By Jessica Borders
Times West Virginian
The process of how a bill becomes a law is anything but simple.
Delegate Mike Caputo, D-Marion, House majority whip, said concerned constituents often bring suggestions for legislation to the attention of their representatives. The West Virginia Legislature counts on these citizens who have seen things that basically need fixed.
“A bill is just an idea,” he said. “I’ve gotten ideas from many people about various pieces of legislation throughout my career. That’s kind of how the process all starts, just from an idea.”
Caputo has spoken to a lot of school children during his time in office, and said he enjoys listening to their unique and sometimes funny suggestions for what they would like to see become a law.
“It gets the conversation started, and I look forward to that type of dialogue with adults and children as well,” he said. “We hear from our constituents, and if there are ideas that we feel are worthy of bill introduction, then we try to move forward on that.”
Citizens can’t introduce bills. They must convince their legislators that their ideas deserve to be pursued, Caputo said.
For instance, the Legislature passed a bill several years ago that included a stipulation that car dealers who didn’t sell at least 18 vehicles a year would have to give up their license to sell cars. When a longtime owner of a local used car dealership was worried about losing his license for this reason, he talked to Caputo.
Caputo addressed those concerns with industry and legislative experts, and he and his Marion County colleagues drafted a piece of legislation to do away with that provision in the law.
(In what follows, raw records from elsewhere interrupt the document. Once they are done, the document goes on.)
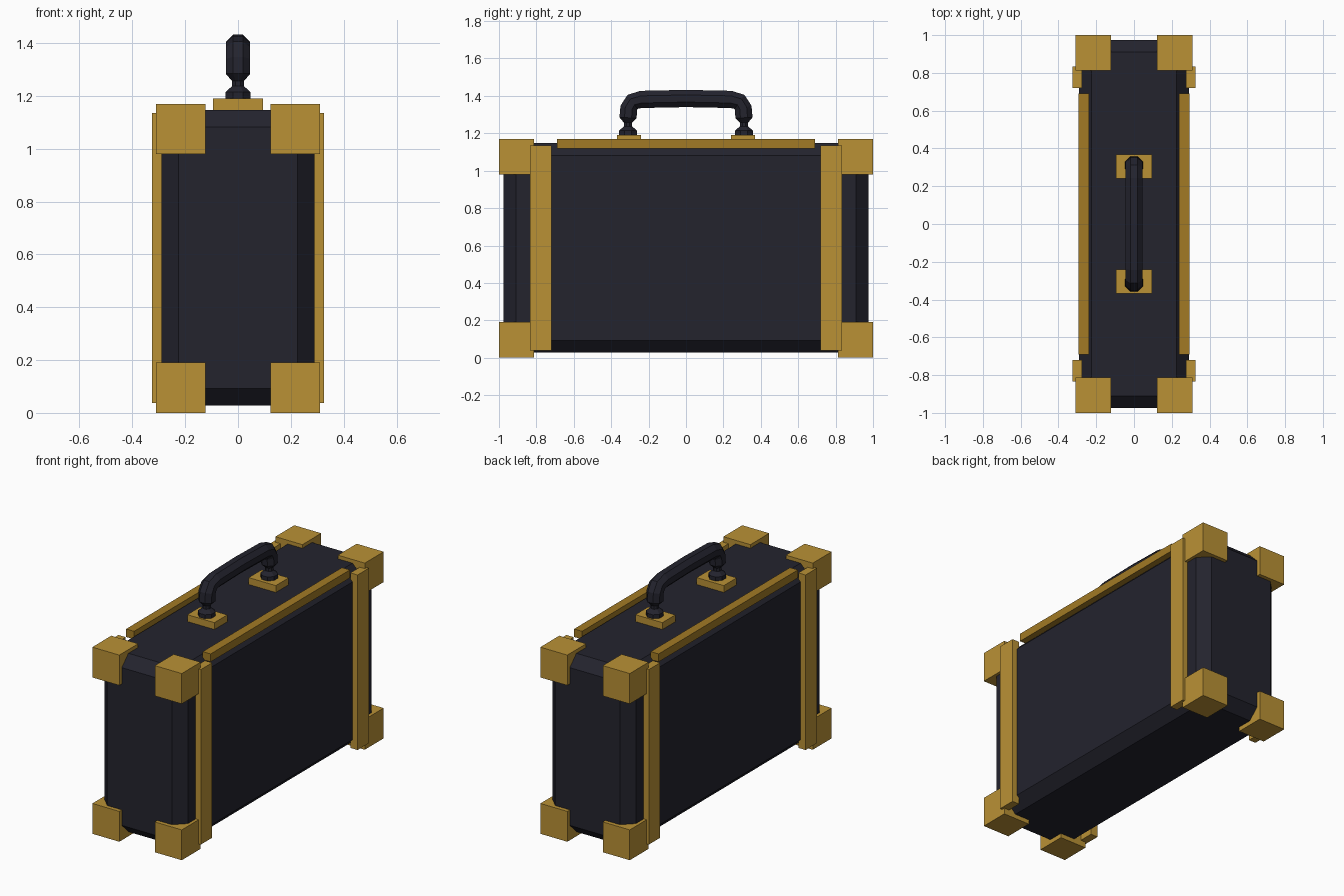
import bpy, bmesh, math
from mathutils import Vector

if "Cube" in bpy.data.objects:
    bpy.data.objects.remove(bpy.data.objects["Cube"])


def material(name, rgb):
    m = bpy.data.materials.new(name)
    m.diffuse_color = (*rgb, 1.0)
    m.use_nodes = True
    m.node_tree.nodes["Principled BSDF"].inputs["Base Color"].default_value = m.diffuse_color
    return m


LEATHER = material("dark leather", (0.017, 0.017, 0.027))
BRASS = material("brass", (0.49, 0.285, 0.036))
DARK_BRASS = material("dark brass", (0.36, 0.195, 0.018))


def finish(name, bm, mat):
    bmesh.ops.recalc_face_normals(bm, faces=bm.faces)
    me = bpy.data.meshes.new(name)
    bm.to_mesh(me)
    bm.free()
    me.materials.append(mat)
    ob = bpy.data.objects.new(name, me)
    bpy.context.collection.objects.link(ob)
    return ob


def box(name, lo, hi, mat, bevel=0):
    lo, hi = Vector(lo), Vector(hi)
    bm = bmesh.new()
    bmesh.ops.create_cube(bm, size=1)
    for v in bm.verts:
        v.co = (lo + hi) / 2 + v.co * (hi - lo)
    if bevel:
        bmesh.ops.bevel(bm, geom=bm.edges[:], offset=bevel, segments=1,
                        affect='EDGES', profile=0.5)
    return finish(name, bm, mat)


def mirror(ob, x=True, y=True, z_mid=None):
    # mirror across the centre planes, optionally also across a height
    def add(axes, target=None):
        m = ob.modifiers.new("mirror", 'MIRROR')
        m.use_axis = axes
        m.use_mirror_merge = False
        m.mirror_object = target
    add((x, y, False))
    if z_mid is not None:
        for v in ob.data.vertices:
            v.co.z -= z_mid
        ob.location.z = z_mid
        add((False, False, True))


# Chamfered case body
box("case_body", (-0.29, -0.975, 0.028), (0.29, 0.975, 1.147), LEATHER, 0.065)

# Eight corner guards
mirror(box("corner_guards", (0.123, 0.813, 0.98), (0.31, 1.0, 1.17), BRASS),
       z_mid=0.585)

# Four upright straps on the broad sides
mirror(box("side_straps", (0.275, 0.72, 0.038), (0.325, 0.833, 1.135), BRASS))

# Two rails along the top edges
mirror(box("top_rails", (0.238, -0.69, 1.12), (0.293, 0.69, 1.17), DARK_BRASS),
       y=False)

# Handle mounting plates
mirror(box("handle_mounts", (-0.094, 0.24, 1.14), (0.094, 0.368, 1.19), BRASS),
       x=False)

# Handle: octagonal sweep with pinched necks, points are (y, z, half width)
half = [(0.31, 1.18, 0.047), (0.31, 1.215, 0.047), (0.31, 1.237, 0.022),
        (0.31, 1.257, 0.022), (0.31, 1.283, 0.046), (0.306, 1.335, 0.046),
        (0.286, 1.368, 0.046), (0.24, 1.381, 0.046)]
path = half + [(0, 1.386, 0.046)] + [(-y, z, r) for y, z, r in reversed(half)]
bm = bmesh.new()
rings = []
for i, (y, z, r) in enumerate(path):
    a, b = path[max(i - 1, 0)], path[min(i + 1, len(path) - 1)]
    t = Vector((0, b[0] - a[0], b[1] - a[1])).normalized()
    side = Vector((0, -t.z, t.y))
    r /= math.cos(math.pi / 8)
    ring = []
    for k in range(8):
        ang = (k + 0.5) * math.pi / 4
        ring.append(bm.verts.new(Vector((r * math.cos(ang), y, z))
                                 + side * r * math.sin(ang)))
    rings.append(ring)
for p, q in zip(rings, rings[1:]):
    for k in range(8):
        n = (k + 1) % 8
        bm.faces.new((p[k], p[n], q[n], q[k]))
bm.faces.new(rings[0])
bm.faces.new(rings[-1])
finish("handle", bm, LEATHER)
The bill — House Bill 2770 — was recently introduced in the House.